PITTSBURGH (KDKA) – Food trucks are chic, trendy and cheap. And they’re rolling into Pittsburgh where millennials are enjoying sushi, Indian food, Middle Eastern cuisine, even mac and cheese.
At a recent food truck roundup in Braddock, Mara Letterle raved about the phenomenon.READ MORE: Attorney General Josh Shapiro Reports $10M In Campaign Cash For Gubernatorial Run
“I’m personally addicted to going to food trucks and eating street food. It’s the best thing that’s happened to Pittsburgh,” she said.
But just how safe are these trucks? They feed hundreds of people with a kitchen that’s a fraction of the size of yours.
A recent investigation by KDKA’s Paul Martino found that the trucks have a hard time keeping foods at healthy temperatures. For the Allegheny County Health Department, it’s a danger.READ MORE: Applications Open For LIHEAP With Increased Benefits
Food Safey expert Donna Sharding of the Health department says the food needs to be properly heated.
“So we don’t have bacterial growth and illness.
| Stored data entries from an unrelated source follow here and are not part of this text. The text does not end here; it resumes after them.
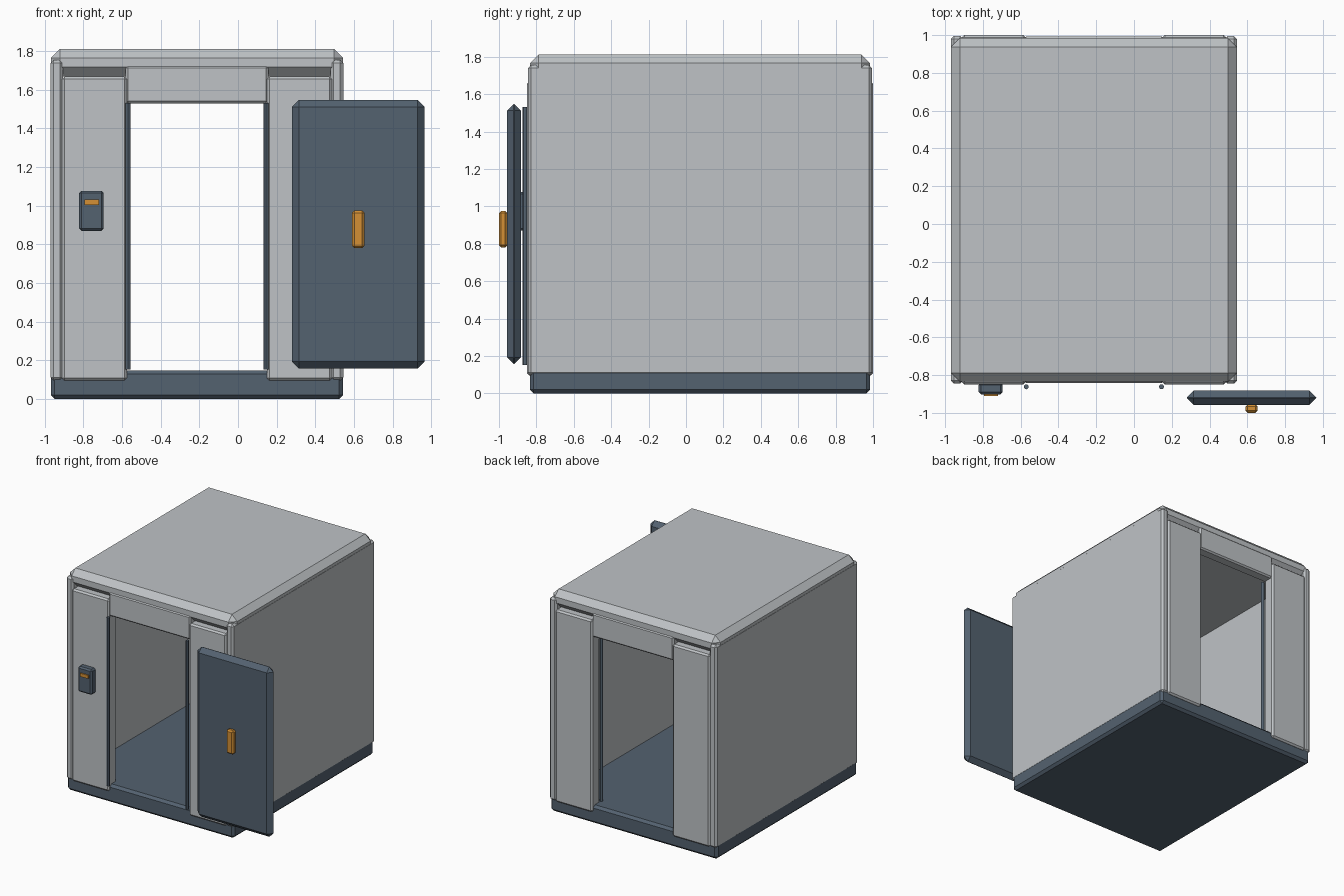
import bpy
from mathutils import Vector

old = bpy.data.objects.get("Cube")
if old:
    bpy.data.objects.remove(old, do_unlink=True)


def material(name, rgb):
    m = bpy.data.materials.new(name)
    m.use_nodes = True
    m.diffuse_color = (*rgb, 1)
    m.node_tree.nodes["Principled BSDF"].inputs["Base Color"].default_value = (*rgb, 1)
    return m


GREY = material("light grey", (0.52, 0.545, 0.565))
NAVY = material("slate blue", (0.088, 0.122, 0.162))
ORANGE = material("amber", (0.66, 0.28, 0.035))


def box(name, x, y, z, mat, bevel=0.0):
    """Box from (min, max) ranges with chamfered edges."""
    bpy.ops.mesh.primitive_cube_add(size=1)
    ob = bpy.context.object
    ob.name = name
    lo, hi = (Vector(c) for c in zip(x, y, z))
    for v in ob.data.vertices:
        v.co = (lo + hi) / 2 + v.co * (hi - lo)
    ob.data.materials.append(mat)
    if bevel:
        mod = ob.modifiers.new("chamfer", "BEVEL")
        mod.width = bevel
        mod.segments = 1
    return ob


def span(centre, side, a, b):
    """Range between two distances from a centre, on one side of it."""
    return sorted((centre + side * a, centre + side * b))


CX, CY = -0.2125, 0.075      # centre of the cabin
HX = 0.7575                  # half width of the cabin
FLOOR, WALL_BASE = 0.148, 0.095

# Base and roof
box("base", span(CX, 1, -HX + .001, HX - .001), span(CY, 1, -.91, .91),
    (0, FLOOR), NAVY, 0.02)
box("roof", span(CX, 1, -HX + .001, HX - .001), span(CY, 1, -.91, .91),
    (1.67, 1.812), GREY, 0.047)

# Long side walls
for side, label in ((-1, "right"), (1, "left")):
    box(f"{label}_wall", span(CX, side, .692, HX), span(CY, 1, -.92, .92),
        (WALL_BASE, 1.755), GREY, 0.016)

# Open end walls: two panels, a lintel and round seals
for end, place in ((-1, "front"), (1, "back")):
    for side, label in ((-1, "right"), (1, "left")):
        box(f"{place}_{label}_panel", span(CX, side, .3625, .699),
            span(CY, end, .825, .926), (WALL_BASE, 1.668), GREY, 0.013)
        seal_y = CY - 0.937 if end < 0 else CY + 0.813
        bpy.ops.mesh.primitive_cylinder_add(
            vertices=12, radius=0.013, depth=1.38,
            location=(CX + side * 0.358, seal_y, 0.842))
        seal = bpy.context.object
        seal.name = f"{place}_{label}_seal"
        seal.data.materials.append(NAVY)
        bpy.ops.object.shade_smooth_by_angle()
    box(f"{place}_lintel", span(CX, 1, -.37, .37), span(CY, end, .825, .918),
        (1.53, 1.725), GREY, 0.012)

# Sliding door standing open, with its handle
box("sliding_door", (0.28, 0.965), (-0.957, -0.882), (0.157, 1.548), NAVY, 0.036)
box("door_handle", (0.59, 0.655), (-1.0, -0.955), (0.78, 0.975), ORANGE, 0.012)

# Control box with its display
box("control_box", (-0.822, -0.695), (-0.902, -0.84), (0.87, 1.077), NAVY, 0.012)
box("control_display", (-0.795, -0.72), (-0.911, -0.9015), (1.005, 1.032), ORANGE)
It prevents the growth (of bacteria),” she said.
Last year, the health department closed down two trucks.MORE NEWS: COVID-19 In Pittsburgh: Allegheny County Reports 276 New Cases, 1 Additional Death
While food trucks have trouble keep proper temperatures, Martino’s previous investigations found that fixed location restaurants can have similar problems.
Look up the health inspection report on your favorite food truck here.